(Note: In previous elections, the DPP required each survey to have a sample size of at least n=3000. 1/Ö9000 is 1.05%. Better, but still not necessarily conclusive. And very expensive.)
Of course, you now expect me to conclude that the DPP’s system is unreasonable. Nope. The purpose of a primary system is not to choose the most popular candidates. It is to persuade the losers to stand down so that the party can succeed in the general election. Think about this from the loser’s perspective. There was a fair criterion that was well understood in advance. The loser might not be less popular than the winner, but there is very little reason to believe that he is more popular. Moreover, in the general election, the party nominees will enjoy the benefits of the party label. If the loser ran as an independent, he would probably lose much of his support (since most of his supporters are also DPP supporters and would want to vote for a DPP candidate). In other words, if you couldn’t win the primary, chances are pretty dim that you might be able to win the general election, even if you think you really had more support in the general population than the winner and just got an unlucky sample. If the losers stand down, then this system works.

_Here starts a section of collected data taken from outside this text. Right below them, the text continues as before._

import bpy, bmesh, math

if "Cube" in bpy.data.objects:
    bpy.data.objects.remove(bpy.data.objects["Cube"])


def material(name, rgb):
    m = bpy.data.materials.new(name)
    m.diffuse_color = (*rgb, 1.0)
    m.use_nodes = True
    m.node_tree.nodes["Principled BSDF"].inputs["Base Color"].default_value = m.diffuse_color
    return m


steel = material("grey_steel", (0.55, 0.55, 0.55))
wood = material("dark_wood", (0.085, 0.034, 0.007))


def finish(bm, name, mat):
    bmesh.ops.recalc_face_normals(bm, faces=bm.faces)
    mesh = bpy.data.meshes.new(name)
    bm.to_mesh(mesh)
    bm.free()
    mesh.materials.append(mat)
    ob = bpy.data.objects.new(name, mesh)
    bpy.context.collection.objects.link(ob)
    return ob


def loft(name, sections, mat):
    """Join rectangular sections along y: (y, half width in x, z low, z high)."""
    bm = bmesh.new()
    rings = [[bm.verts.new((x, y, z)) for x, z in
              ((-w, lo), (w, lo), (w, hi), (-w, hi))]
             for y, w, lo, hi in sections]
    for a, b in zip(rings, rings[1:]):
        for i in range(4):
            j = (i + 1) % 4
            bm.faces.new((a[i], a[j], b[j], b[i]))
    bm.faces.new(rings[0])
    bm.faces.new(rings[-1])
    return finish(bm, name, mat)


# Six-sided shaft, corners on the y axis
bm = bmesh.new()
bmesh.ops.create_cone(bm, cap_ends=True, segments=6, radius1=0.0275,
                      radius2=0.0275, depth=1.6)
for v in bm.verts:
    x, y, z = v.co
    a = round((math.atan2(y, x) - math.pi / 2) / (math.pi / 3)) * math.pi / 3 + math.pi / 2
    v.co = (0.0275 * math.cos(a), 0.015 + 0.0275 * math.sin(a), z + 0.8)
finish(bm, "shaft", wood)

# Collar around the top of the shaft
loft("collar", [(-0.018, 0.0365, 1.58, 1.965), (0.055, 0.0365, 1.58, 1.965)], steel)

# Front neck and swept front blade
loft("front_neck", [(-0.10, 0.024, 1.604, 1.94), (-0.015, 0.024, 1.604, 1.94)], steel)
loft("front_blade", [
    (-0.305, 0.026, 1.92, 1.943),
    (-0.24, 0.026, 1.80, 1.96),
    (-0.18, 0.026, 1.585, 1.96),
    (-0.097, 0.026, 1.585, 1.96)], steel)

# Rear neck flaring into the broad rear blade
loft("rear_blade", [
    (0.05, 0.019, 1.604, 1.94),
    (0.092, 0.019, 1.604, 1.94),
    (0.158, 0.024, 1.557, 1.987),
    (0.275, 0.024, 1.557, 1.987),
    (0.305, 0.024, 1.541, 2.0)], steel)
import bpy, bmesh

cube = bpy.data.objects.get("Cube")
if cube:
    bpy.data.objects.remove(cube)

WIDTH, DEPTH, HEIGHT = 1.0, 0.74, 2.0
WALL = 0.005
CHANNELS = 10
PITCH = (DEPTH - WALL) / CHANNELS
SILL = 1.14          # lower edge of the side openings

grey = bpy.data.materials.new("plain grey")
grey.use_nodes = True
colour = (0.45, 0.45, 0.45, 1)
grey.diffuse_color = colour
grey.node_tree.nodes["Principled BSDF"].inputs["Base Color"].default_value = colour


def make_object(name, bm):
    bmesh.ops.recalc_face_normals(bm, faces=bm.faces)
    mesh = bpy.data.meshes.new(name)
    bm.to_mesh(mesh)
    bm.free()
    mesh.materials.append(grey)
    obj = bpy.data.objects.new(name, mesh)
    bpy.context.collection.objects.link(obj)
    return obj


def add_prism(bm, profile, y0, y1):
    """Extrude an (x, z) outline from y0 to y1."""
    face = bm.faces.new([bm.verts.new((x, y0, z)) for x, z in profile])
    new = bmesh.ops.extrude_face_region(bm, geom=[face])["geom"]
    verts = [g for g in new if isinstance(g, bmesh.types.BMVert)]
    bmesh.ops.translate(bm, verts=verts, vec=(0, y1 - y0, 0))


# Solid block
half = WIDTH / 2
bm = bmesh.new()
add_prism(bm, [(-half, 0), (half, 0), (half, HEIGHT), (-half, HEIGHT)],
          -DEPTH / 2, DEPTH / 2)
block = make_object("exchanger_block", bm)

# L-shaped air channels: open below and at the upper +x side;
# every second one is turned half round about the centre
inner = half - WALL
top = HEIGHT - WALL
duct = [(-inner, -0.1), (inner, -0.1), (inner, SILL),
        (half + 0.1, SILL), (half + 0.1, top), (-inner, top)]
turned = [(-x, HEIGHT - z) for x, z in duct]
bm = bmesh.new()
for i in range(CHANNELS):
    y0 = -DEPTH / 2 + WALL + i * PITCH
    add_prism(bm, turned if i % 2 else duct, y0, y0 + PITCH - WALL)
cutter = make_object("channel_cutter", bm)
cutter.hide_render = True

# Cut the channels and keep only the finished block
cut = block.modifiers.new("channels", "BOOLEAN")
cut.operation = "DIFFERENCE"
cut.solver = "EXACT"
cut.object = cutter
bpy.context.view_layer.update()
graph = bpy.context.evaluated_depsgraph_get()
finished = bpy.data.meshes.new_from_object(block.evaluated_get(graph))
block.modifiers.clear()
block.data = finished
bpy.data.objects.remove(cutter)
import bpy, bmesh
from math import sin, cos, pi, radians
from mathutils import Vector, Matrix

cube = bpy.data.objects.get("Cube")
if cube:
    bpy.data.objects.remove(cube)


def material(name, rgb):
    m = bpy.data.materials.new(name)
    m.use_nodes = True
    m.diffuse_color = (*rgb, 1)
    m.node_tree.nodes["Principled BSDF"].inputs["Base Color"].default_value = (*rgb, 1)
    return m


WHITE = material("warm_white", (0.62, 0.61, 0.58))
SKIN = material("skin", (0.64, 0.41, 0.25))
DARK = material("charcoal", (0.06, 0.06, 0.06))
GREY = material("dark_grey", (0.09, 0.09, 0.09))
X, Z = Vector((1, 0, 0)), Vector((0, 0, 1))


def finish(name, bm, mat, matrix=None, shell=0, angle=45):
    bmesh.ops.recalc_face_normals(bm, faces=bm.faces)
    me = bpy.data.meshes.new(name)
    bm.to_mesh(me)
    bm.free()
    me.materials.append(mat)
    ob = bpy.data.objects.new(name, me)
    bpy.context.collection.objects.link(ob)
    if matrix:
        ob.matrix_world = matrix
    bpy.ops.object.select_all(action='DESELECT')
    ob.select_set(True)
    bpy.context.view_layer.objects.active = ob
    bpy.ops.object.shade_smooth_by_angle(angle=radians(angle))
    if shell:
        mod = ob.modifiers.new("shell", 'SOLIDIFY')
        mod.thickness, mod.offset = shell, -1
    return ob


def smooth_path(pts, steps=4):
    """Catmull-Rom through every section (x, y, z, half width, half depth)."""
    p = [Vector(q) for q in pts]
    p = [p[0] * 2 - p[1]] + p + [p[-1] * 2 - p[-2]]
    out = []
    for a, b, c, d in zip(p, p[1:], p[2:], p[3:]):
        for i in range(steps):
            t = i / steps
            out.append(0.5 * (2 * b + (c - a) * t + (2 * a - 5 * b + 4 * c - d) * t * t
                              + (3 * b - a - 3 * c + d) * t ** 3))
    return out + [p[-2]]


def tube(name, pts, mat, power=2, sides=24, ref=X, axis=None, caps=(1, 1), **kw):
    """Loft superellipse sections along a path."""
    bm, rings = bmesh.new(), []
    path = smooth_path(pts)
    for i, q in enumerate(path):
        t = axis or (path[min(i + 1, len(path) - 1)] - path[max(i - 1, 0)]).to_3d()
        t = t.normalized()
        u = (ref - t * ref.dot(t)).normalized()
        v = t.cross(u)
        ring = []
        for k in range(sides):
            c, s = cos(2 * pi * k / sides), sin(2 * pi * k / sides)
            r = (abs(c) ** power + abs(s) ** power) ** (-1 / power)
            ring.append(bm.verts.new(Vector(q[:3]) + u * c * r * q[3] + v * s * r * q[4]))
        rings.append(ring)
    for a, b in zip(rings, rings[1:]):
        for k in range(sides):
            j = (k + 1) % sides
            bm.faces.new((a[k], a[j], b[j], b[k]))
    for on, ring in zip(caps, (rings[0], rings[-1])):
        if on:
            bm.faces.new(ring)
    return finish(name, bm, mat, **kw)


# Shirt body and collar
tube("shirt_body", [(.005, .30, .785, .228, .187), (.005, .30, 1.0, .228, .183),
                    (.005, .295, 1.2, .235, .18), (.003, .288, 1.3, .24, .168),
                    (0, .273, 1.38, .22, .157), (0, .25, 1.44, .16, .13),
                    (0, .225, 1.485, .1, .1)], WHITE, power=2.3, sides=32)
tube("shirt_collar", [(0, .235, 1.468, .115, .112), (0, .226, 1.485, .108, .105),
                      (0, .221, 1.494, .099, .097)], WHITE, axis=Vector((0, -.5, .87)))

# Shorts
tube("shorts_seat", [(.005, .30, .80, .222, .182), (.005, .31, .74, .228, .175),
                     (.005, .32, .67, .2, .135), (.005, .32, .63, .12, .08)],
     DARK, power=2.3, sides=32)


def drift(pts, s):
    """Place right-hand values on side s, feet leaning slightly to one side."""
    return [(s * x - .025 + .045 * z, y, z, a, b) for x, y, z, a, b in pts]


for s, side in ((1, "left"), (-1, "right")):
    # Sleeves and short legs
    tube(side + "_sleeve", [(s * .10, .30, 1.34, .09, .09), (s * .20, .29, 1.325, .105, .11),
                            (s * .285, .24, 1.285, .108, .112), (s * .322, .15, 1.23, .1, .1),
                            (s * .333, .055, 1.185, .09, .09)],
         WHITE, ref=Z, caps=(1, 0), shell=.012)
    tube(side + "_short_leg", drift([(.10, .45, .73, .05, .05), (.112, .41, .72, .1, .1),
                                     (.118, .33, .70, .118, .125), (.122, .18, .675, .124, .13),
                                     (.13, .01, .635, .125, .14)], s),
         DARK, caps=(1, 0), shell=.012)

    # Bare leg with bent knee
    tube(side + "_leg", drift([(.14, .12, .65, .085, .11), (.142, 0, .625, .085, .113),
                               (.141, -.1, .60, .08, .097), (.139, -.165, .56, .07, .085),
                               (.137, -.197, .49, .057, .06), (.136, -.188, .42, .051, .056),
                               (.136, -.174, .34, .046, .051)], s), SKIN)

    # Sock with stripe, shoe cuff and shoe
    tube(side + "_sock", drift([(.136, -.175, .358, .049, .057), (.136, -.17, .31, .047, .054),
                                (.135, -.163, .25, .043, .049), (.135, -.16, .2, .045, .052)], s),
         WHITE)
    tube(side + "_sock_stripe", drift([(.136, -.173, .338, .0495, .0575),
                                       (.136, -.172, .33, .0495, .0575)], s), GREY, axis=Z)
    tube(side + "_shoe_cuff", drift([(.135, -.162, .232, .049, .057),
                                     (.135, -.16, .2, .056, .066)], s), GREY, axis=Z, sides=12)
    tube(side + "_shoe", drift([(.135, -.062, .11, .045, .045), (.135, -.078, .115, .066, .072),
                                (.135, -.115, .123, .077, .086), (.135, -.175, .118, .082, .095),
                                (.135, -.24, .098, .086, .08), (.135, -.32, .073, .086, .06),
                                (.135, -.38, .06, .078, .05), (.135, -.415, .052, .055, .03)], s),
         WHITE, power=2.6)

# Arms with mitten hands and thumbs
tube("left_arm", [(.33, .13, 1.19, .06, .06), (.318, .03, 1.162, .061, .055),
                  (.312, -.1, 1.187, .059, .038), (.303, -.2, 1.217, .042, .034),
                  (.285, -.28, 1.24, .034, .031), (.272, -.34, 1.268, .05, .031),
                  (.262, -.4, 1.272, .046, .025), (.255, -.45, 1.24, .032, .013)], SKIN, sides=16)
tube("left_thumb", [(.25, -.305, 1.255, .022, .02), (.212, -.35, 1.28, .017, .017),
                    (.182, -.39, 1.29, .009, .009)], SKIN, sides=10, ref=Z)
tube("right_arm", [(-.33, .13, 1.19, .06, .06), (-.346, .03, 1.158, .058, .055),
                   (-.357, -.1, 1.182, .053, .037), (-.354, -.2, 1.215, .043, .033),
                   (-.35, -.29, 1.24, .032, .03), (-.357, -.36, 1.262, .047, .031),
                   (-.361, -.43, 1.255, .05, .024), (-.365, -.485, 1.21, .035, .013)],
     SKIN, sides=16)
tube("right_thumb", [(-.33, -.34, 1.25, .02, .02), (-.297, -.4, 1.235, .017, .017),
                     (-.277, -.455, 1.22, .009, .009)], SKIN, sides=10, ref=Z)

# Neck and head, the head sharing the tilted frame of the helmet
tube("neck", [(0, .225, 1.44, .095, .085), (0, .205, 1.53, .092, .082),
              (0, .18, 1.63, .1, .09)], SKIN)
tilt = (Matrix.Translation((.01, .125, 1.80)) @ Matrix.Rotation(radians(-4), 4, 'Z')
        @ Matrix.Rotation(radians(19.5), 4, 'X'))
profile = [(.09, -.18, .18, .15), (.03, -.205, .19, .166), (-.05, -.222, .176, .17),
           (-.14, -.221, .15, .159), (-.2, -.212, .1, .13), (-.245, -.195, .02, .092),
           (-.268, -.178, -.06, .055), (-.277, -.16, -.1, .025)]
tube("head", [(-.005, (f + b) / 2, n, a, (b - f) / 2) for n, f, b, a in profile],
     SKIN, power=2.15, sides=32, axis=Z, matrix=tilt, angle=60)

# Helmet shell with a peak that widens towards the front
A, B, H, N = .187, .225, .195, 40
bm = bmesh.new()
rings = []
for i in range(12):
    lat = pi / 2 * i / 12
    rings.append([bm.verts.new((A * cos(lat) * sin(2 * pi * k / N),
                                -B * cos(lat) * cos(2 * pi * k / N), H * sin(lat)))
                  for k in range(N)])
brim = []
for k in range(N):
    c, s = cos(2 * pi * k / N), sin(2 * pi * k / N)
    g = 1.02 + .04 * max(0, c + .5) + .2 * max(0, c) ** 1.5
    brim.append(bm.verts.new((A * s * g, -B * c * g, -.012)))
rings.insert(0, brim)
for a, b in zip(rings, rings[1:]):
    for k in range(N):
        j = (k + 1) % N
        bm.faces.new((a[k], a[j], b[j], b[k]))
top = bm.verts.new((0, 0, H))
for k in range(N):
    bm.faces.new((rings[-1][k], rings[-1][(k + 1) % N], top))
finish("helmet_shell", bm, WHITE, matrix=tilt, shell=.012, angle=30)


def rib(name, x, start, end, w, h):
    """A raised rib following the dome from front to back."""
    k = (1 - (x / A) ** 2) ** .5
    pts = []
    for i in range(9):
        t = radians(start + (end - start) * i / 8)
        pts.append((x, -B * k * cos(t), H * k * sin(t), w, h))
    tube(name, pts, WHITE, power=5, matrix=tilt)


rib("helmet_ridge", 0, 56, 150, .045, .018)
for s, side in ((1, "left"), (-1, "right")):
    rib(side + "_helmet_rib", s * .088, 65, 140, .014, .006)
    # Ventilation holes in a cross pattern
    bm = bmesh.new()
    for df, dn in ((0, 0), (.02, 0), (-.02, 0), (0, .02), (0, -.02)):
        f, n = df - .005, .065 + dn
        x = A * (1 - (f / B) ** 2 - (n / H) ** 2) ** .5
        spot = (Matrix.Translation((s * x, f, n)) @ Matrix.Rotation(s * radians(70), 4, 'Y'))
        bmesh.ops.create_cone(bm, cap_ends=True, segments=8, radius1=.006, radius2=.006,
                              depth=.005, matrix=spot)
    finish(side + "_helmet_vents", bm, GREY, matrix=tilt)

(Yes, I will be paying attention to what happens next. This is one of the reasons that I’m so excited to get data on people contesting the nominations.)